Blood rushed to my cheeks and I froze. That was me. How did this happen? Why?! All faces turned towards me. I ignored their stares and walked towards the stage. On the way I walked past my friend, Erica. Her face was still. Tears fell out of her eyes. Her curly red hair concealed her face when she looked down at the ground. I climbed up the steps and walked onto the stage. Every single eye was on me.
"Edward Richards." Effie called out. I hadn't realised she had chosen the boy tribute. My mind was somewhere far away.
I knew Edward. He's two years older than me. We were friends a few years back. His brown hair was in it's usual style. Brushed back. He didn't look shocked at all. Maybe he isn't sad that he's going to die. Maybe he thinks he has a chance. I know I have a slim chance at winning. I can fight. I'm good at throwing objects. Ed was the one who taught me to fight. We stopped being friends after an argument. I can't remember what the argument was about.
We shook hands and I looked into his warm blue eyes.
"I'm sorry." I whispered. He nodded and whispered that he was sorry too. We were led into the Justice Building by Peacekeepers and we were given separate rooms to stay in for an hour before we got the train to the Capitol.
The room had a nice leather sofa at the far end and I immediately walked over to it. I sat down and waited to be able to see my mother and father. When they were allowed in, only mother came to see me.
"Your father isn't here." She mumbled. She looked as if she was somewhere distant. Her expression told me not to ask.
"Bye." I mumbled and ran up to her and hugged her.
"Hopefully District 12 will have a winner this year. You have a chance at winning. Lucky Ed taught you how to fight." She giggled.
"Hmm." I replied. Tears escaped my eyes. This is the last time I'm going to see my mother - if I don't win. I won't win though. Think about all of the career tributes. (Tributes from District one and two, they always have enough to eat and always join up).
"Don't cry, Al." Mother said softly and wiped away the tears.

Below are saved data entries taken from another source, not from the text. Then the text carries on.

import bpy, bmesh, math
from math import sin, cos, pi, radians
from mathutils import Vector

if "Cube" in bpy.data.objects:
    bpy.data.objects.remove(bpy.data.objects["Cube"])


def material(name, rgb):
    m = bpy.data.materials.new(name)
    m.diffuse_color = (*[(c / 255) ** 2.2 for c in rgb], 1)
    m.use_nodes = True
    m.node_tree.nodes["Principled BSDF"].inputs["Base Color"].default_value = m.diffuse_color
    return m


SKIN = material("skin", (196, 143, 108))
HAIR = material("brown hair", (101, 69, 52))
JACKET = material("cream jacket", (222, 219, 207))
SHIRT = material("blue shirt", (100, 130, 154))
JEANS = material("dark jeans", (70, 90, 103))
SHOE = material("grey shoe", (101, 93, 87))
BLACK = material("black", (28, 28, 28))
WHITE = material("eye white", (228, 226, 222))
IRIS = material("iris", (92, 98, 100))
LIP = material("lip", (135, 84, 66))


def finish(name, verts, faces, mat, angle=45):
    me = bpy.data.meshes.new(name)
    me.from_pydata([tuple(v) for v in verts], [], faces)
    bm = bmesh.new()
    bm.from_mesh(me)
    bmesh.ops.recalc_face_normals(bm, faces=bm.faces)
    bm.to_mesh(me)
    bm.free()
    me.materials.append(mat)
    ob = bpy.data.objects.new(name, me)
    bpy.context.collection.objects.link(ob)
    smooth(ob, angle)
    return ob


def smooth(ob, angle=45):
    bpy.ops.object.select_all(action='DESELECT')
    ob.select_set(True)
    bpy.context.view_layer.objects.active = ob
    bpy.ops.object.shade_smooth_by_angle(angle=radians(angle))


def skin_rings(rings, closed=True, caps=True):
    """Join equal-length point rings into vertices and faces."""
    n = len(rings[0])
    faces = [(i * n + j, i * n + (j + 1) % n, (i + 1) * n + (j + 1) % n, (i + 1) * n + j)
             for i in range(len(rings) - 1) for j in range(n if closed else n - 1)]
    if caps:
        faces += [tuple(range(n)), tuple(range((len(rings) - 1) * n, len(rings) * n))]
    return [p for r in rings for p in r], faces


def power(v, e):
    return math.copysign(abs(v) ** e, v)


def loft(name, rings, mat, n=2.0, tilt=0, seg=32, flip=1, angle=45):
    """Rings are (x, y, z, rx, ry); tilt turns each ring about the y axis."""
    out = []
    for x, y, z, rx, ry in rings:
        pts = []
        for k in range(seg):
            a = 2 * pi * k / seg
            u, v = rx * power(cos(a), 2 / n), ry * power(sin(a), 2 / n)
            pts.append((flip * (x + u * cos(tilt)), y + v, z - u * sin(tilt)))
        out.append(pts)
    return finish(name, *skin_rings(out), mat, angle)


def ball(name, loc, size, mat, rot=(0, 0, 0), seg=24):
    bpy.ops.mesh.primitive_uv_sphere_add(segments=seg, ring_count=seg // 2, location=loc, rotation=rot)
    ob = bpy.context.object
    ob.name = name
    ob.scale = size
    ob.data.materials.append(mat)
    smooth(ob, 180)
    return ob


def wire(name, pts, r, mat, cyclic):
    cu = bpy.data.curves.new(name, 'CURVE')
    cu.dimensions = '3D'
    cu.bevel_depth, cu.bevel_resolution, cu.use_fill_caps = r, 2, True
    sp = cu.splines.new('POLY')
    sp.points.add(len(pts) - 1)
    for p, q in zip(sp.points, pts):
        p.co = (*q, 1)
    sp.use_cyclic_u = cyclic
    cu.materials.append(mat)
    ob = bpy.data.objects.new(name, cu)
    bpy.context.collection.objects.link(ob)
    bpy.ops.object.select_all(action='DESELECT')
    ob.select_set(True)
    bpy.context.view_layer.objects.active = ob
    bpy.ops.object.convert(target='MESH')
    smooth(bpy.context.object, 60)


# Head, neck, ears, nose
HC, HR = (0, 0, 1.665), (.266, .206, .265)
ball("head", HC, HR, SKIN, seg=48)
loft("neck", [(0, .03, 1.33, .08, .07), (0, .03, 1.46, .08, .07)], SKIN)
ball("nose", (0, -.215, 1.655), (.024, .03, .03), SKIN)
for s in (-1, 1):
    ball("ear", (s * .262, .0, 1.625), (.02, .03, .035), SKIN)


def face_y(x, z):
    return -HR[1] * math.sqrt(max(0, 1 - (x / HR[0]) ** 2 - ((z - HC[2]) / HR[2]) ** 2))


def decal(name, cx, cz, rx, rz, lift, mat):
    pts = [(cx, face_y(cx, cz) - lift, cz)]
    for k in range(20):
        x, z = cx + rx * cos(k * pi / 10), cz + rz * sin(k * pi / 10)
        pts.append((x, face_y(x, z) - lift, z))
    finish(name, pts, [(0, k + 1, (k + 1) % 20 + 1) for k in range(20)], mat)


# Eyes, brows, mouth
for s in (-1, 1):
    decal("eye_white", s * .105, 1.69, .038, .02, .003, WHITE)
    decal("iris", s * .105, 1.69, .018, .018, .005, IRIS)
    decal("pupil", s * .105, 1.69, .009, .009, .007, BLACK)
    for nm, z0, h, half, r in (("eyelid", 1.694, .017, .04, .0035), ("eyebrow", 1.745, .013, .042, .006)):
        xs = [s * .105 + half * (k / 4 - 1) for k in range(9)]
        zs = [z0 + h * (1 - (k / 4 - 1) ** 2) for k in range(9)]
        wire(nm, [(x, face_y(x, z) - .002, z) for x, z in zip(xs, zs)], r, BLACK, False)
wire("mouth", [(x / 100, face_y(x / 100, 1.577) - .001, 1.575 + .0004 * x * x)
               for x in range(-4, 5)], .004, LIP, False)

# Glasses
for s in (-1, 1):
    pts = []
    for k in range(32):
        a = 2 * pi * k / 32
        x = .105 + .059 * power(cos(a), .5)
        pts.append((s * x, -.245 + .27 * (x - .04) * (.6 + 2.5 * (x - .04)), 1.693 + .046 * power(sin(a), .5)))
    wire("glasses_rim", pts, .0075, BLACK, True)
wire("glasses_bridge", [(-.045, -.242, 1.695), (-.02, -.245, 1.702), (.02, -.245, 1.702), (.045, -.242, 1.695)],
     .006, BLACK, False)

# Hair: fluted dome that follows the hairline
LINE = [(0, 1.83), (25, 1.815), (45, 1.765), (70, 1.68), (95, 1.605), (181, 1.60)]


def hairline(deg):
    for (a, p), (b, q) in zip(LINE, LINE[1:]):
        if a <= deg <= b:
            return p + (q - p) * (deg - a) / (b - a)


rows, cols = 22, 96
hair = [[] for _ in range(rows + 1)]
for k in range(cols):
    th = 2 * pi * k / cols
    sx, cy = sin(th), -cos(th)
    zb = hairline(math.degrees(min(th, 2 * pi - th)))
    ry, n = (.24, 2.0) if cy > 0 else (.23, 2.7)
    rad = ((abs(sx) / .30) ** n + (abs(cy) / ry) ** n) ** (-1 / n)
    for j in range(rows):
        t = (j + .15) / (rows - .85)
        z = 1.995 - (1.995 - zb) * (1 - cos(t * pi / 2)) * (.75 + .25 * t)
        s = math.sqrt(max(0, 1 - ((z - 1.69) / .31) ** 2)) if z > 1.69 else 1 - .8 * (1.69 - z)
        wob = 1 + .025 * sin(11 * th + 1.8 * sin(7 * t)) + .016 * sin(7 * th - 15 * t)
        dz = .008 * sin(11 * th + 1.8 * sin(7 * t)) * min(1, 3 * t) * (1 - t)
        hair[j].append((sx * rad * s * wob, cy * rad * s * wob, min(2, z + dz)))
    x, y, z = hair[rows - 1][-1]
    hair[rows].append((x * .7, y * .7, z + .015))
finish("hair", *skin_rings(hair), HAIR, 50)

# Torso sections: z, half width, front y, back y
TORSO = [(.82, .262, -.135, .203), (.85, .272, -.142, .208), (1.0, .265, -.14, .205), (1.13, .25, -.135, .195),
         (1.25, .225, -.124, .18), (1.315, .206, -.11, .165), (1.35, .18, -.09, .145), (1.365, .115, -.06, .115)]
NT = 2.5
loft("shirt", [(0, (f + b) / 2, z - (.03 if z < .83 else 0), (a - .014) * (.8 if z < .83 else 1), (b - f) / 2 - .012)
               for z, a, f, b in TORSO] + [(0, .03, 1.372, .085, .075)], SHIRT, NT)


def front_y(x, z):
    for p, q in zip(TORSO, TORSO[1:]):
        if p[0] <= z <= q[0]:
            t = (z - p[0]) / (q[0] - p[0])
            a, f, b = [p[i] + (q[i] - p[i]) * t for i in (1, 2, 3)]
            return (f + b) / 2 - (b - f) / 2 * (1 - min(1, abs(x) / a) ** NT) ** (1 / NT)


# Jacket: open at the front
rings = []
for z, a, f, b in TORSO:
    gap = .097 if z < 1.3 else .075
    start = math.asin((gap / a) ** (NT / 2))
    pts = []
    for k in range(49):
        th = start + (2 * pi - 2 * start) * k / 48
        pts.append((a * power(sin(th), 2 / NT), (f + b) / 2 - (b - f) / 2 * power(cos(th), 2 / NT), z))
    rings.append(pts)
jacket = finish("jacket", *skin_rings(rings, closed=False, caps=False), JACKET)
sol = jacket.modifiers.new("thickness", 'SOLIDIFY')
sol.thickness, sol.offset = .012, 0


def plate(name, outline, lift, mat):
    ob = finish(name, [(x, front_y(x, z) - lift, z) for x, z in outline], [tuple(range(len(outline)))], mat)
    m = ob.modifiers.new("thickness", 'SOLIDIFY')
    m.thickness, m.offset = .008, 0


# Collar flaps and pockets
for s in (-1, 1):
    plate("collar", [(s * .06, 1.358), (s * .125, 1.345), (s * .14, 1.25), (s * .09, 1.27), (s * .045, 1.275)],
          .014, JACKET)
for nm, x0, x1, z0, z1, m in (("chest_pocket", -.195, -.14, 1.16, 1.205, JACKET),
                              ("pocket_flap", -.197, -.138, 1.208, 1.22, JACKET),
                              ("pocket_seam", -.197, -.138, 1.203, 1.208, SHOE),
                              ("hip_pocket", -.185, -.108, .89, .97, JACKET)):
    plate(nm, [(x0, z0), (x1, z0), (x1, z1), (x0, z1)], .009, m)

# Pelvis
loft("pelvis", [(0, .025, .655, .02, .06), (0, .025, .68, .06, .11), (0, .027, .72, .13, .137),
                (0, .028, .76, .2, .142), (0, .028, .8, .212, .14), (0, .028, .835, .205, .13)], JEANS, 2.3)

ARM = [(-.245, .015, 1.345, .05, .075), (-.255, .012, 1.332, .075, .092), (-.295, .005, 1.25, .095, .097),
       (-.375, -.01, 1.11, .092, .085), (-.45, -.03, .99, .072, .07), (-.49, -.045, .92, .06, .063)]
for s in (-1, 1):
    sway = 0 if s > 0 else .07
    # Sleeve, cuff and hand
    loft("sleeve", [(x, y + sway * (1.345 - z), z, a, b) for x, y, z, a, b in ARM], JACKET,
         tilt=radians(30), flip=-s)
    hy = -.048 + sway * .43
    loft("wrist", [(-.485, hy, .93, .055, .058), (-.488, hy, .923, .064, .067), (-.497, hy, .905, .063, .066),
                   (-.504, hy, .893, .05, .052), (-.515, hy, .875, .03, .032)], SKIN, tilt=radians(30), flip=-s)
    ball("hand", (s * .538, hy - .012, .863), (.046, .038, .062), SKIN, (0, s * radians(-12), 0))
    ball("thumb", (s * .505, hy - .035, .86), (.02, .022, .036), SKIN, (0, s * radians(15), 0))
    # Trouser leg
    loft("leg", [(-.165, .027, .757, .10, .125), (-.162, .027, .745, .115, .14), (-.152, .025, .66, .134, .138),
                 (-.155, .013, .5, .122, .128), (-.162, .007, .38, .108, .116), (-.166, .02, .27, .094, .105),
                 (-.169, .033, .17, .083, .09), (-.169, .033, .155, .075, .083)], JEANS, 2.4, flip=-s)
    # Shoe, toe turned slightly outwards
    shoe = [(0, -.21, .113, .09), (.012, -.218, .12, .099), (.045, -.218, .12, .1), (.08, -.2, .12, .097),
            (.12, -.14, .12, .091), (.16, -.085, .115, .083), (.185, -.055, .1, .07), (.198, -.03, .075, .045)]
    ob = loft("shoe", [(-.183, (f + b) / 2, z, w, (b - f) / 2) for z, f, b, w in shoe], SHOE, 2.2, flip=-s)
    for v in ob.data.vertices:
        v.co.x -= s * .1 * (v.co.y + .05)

Then the time was up and Peacekeepers came in to take her away.
"I love you!" I called out.
"I love you too! Win!" Mother cried back. Then the door slammed shut. I was alone. Then the door opened once more. Erica walked in cautiously. Her eyes bright red where she has been crying.
"Hey." I mumbled and she came and sat next to me on the sofa.
"Hey. You can win. I have seen you fight." She told me. I nodded.
"Hopefully. I'm scared. What if the other tributes are much, much stronger than me?" I asked her. Looking into her eyes.
"You're strong. Don't forget that. You have a really good chance. Oh, one more thing, team up with Edward. You two were great friends."
"I won't forget. Sure. I will win. I promise." I said smiling at her. Then the door open and Erica had to leave.
"Good luck." She said, smiling back at me. Her voice cracked a little and more tears tumbled out of her eye. Then she stumbled out of the door.
No one would come to see me. I had to wait for the hour to be up. Then I would be on that stupid train and be able to ask Ed if he wanted to team up. Allies are good. But eventually you have to break allies and kill one another or watch the other get killed. I know Ed would kill me. I would let him. He's much stronger than me. I have only won a fight with him once.
Soon enough I was in the car and on the way to the train station. It's the first time I have ever been in a car. Might as well make the memory last. When we arrived we had to stand outside the doors of the trains and let all of the reporters take pictures of us and film us. Luckily I hadn't cried a lot.